The star is Hamal. It’s high in the south in early evening, almost directly above the Moon.
Hamal is at the end of its life. It’s converted the original hydrogen fuel in its core to helium. Now, it’s getting ready to fuse the helium to make other elements. That’s making the core hotter, which, in turn, has caused the star’s outer layers to puff up — to more than a dozen times the diameter of the Sun. And that’s made Hamal about 90 times brighter than the Sun.
Hamal has only one known planet — a giant that’s heavier than Jupiter, the biggest planet in our own solar system.
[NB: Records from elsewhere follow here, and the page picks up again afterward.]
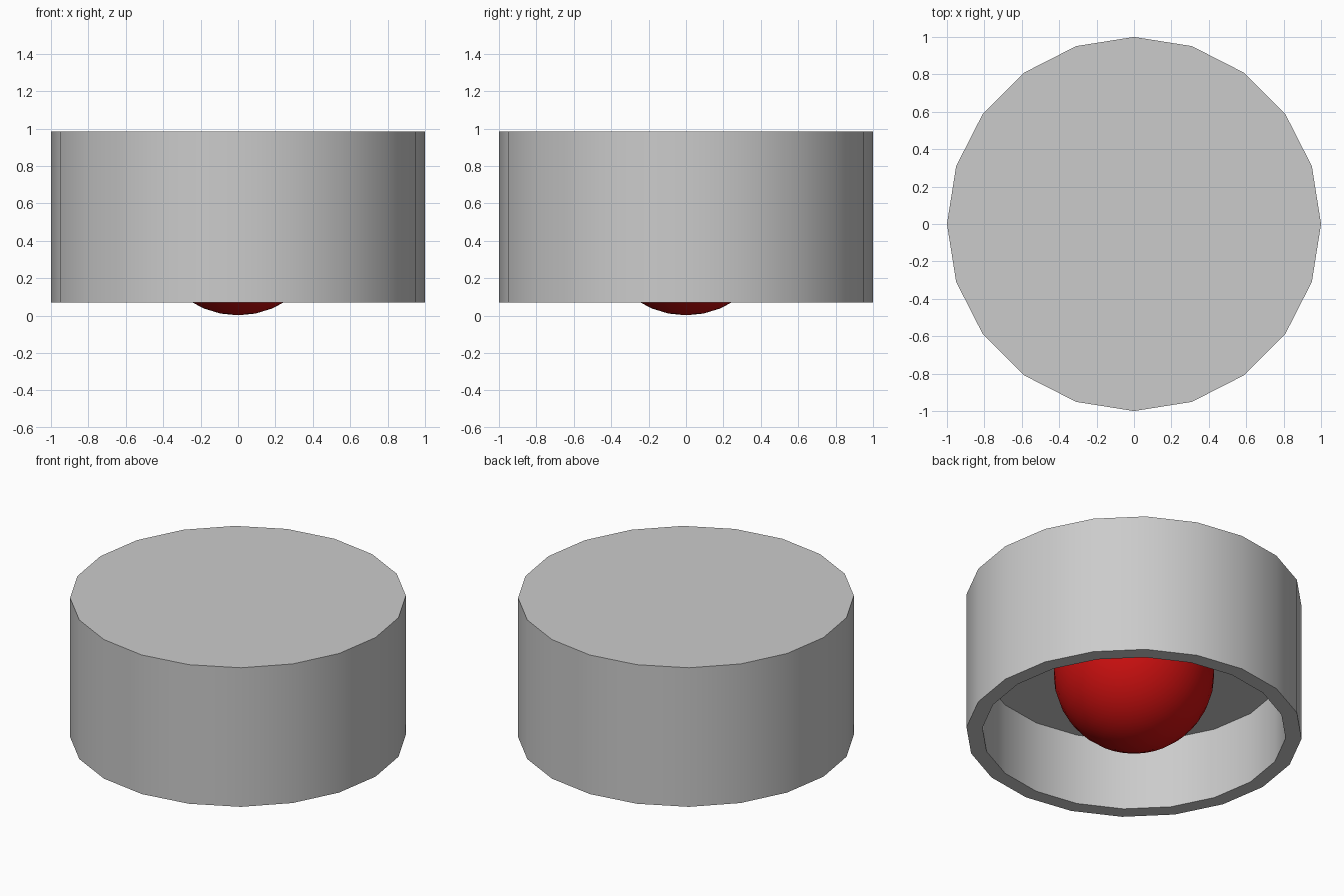
import bpy, bmesh, math

if "Cube" in bpy.data.objects:
    bpy.data.objects.remove(bpy.data.objects["Cube"])

SIDES = 20

# Cap: profile (radius, z) from outer top down, around the rim and up to the inner ceiling
profile = [(1.0, 0.984), (1.0, 0.07), (0.905, 0.07), (0.905, 0.54)]
bm = bmesh.new()
rings = [[bm.verts.new((r * math.cos(math.tau * i / SIDES),
                        r * math.sin(math.tau * i / SIDES), z))
          for i in range(SIDES)] for r, z in profile]
for a, b in zip(rings, rings[1:]):
    for i in range(SIDES):
        j = (i + 1) % SIDES
        bm.faces.new((a[i], b[i], b[j], a[j]))
bm.faces.new(rings[0])
bm.faces.new(rings[-1])
bmesh.ops.recalc_face_normals(bm, faces=bm.faces)
mesh = bpy.data.meshes.new("round_housing")
bm.to_mesh(mesh)
bm.free()
housing = bpy.data.objects.new("round_housing", mesh)
bpy.context.collection.objects.link(housing)

# Red ball set in the recess
bpy.ops.mesh.primitive_uv_sphere_add(segments=32, ring_count=16, radius=0.479,
                                     location=(0, 0, 0.481))
ball = bpy.context.object
ball.name = "red_ball"
red = bpy.data.materials.new("red")
red.diffuse_color = (0.6, 0.005, 0.005, 1)
red.use_nodes = True
red.node_tree.nodes["Principled BSDF"].inputs["Base Color"].default_value = red.diffuse_color
ball.data.materials.append(red)

# Smooth round surfaces, sharp rims
for ob in (housing, ball):
    bpy.ops.object.select_all(action='DESELECT')
    ob.select_set(True)
    bpy.context.view_layer.objects.active = ob
    bpy.ops.object.shade_smooth_by_angle(angle=math.radians(30))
On average, it’s only about as far from Hamal as Earth is from the Sun — much closer in than Jupiter is. So any given area of the planet’s surface receives hundreds of times more energy than Jupiter does.
If the planet is a ball of gas like Jupiter, then the extra heat is causing its atmosphere to puff up — and causing a lot of it to stream away into space.
And over the next few million years, the planet will get even hotter, because Hamal will get even bigger. The extra energy may eventually erode the planet’s entire atmosphere. Or the planet may spiral into the star. Either way, things are going to get a lot hotter for Hamal’s only known planet.
Script by Damond Benningfield